Sometimes I think it would be SO fun to set up an agility trail through the woods with jumps and logs to run across and climb and a tunnel to go through.  Maybe someday I will actually do it.  

The beavers have been incredibly busy this fall.  I think their family must have grown because  there are so many trees that have been felled or are in the process of being cut down. Yesterday we were on the back side of the pond where there are no large trees because almost all of what you will see in the following photos used to be neglected hayfield.  There was also an old house and some buildings until the government came in and removed all traces of them about 8 years ago.  I will try to get out soon on a nice day and take some photos from the road where it is easy to see where the beavers are gnawing through large trees.

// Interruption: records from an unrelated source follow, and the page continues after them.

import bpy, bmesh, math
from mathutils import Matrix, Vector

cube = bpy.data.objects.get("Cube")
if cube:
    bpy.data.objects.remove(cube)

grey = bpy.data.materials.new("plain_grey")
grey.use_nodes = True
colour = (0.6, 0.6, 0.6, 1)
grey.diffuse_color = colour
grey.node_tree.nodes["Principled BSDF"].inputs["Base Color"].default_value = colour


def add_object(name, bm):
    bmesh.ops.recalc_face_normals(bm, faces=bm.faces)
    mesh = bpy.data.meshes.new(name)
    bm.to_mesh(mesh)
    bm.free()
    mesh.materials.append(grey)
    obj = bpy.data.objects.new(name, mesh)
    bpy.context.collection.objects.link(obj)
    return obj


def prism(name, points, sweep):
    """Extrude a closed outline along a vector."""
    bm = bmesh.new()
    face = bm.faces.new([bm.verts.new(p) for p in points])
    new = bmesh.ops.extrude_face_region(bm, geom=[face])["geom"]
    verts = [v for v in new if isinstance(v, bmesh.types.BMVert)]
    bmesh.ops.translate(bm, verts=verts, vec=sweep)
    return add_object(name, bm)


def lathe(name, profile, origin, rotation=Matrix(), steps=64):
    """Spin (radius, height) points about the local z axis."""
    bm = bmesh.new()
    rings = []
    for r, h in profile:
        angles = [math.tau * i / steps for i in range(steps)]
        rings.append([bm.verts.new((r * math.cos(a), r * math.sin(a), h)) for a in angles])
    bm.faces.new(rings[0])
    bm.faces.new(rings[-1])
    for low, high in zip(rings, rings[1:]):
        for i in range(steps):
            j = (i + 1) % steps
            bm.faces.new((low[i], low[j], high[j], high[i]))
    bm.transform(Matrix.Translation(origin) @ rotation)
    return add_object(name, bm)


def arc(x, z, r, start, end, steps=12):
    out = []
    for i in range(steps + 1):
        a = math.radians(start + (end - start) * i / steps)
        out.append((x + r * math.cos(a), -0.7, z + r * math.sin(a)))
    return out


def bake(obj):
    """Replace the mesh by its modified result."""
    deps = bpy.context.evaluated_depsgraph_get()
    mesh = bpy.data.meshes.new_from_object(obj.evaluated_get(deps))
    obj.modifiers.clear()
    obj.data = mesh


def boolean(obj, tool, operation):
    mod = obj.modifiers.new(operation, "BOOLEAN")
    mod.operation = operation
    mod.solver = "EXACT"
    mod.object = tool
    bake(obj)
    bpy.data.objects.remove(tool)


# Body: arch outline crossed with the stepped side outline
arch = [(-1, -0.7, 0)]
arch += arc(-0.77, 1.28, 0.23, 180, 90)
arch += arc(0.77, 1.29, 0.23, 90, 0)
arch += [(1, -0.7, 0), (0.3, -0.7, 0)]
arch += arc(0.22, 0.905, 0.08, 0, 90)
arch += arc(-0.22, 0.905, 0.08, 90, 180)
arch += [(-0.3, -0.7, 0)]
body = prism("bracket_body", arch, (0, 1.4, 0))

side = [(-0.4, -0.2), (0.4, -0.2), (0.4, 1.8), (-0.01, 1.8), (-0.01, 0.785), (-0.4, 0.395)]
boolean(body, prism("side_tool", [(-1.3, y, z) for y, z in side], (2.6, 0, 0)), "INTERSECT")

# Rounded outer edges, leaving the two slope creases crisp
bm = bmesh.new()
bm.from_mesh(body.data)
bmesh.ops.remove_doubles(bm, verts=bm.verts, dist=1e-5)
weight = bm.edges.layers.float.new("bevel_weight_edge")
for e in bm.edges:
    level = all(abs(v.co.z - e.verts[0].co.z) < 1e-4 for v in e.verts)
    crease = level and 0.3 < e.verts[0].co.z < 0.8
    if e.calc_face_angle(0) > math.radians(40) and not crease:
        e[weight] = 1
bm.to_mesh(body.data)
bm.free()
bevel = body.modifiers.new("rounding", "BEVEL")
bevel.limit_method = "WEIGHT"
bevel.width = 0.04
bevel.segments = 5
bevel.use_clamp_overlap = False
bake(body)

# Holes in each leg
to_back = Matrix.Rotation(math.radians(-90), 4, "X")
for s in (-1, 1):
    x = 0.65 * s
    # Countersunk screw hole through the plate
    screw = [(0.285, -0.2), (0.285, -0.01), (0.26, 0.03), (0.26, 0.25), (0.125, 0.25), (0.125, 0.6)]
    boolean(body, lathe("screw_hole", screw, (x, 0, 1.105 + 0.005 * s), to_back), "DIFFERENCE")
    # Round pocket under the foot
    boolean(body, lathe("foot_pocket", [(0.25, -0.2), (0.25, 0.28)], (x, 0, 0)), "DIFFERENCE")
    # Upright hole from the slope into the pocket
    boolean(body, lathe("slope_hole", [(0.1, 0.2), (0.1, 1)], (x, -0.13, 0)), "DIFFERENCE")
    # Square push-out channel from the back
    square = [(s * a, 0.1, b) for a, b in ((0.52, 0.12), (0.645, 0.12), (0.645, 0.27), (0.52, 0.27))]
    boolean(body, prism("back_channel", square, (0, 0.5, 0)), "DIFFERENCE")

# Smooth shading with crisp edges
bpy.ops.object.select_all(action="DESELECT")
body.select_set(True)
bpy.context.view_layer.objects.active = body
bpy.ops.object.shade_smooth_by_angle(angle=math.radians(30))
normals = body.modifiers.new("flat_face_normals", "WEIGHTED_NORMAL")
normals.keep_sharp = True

 Where Grover is standing is the very back side of the marsh area created by the beavers.  In fact, the water to the extreme left is covering what used to be my walking path.  While I was taking these photos, I was being scolded by an agitated Kingfisher who was obviously unhappy Grover and I were there.  Back in November, I also saw a family of about 8 wood ducks on the pond .  I have never seen that type of duck in our area before and was delighted to see them.  They may have seen the pond as a nice resting place on their migration south.  They were quite lovely.

 Looking to the right from the above photo you can see across the marshy area to the slightly deeper part of the pond.  The beaver lodge is on the far side of this, somewhat centered in the photo.  From the road (which you can see going uphill at a slight angle) we can actually walk right to the beaver lodge.  No one has interfered with it in some time and it has been made larger and there is a nice big "pantry" of limbs in the water close by for easy winter access.  This area in my opinion has been enhanced by the presence of the beaver family and I only hope they are left in peace.  

Here are some small trees near the old house foundation that have been cut and taken for winter food storage.

This closeup is of a young tree probably about 3" in diameter.  You can easily see the teeth marks in the wood.  

I had pretty much finished up any gift knitting until yesterday when I decided I needed to make one more hat.  And then I have another hat promised for New Year's weekend.  Hats are quick.

Both my looms have had projects removed from them.  I finished weaving my Krokbragh sampler, which I love.
But look at all those ends I need to weave in.  This is 17" X 42".  It looks nice in front of the fireplace in our office, so it may end up there after I weave in ends.  Or it may become a bench pad or a pillow.  

And I took 2 scarves off my loom in the home studio.  I am in the process of twisting the fringes on the ends of both of them and then they will be done.  But here is how they looked on the loom.  The pattern is the same on both, but the second one is my favorite because the colors contrast enough for the detail to show well.  

 When I post next, it will be 2018.  There are a lot of changes coming for 2018.  The biggest of course being the arrival of our first grandchild, but our older son will be graduating from college as well as becoming a father, and Sam and I may see some changes in our own lives as well.  I'm looking forward to a great year.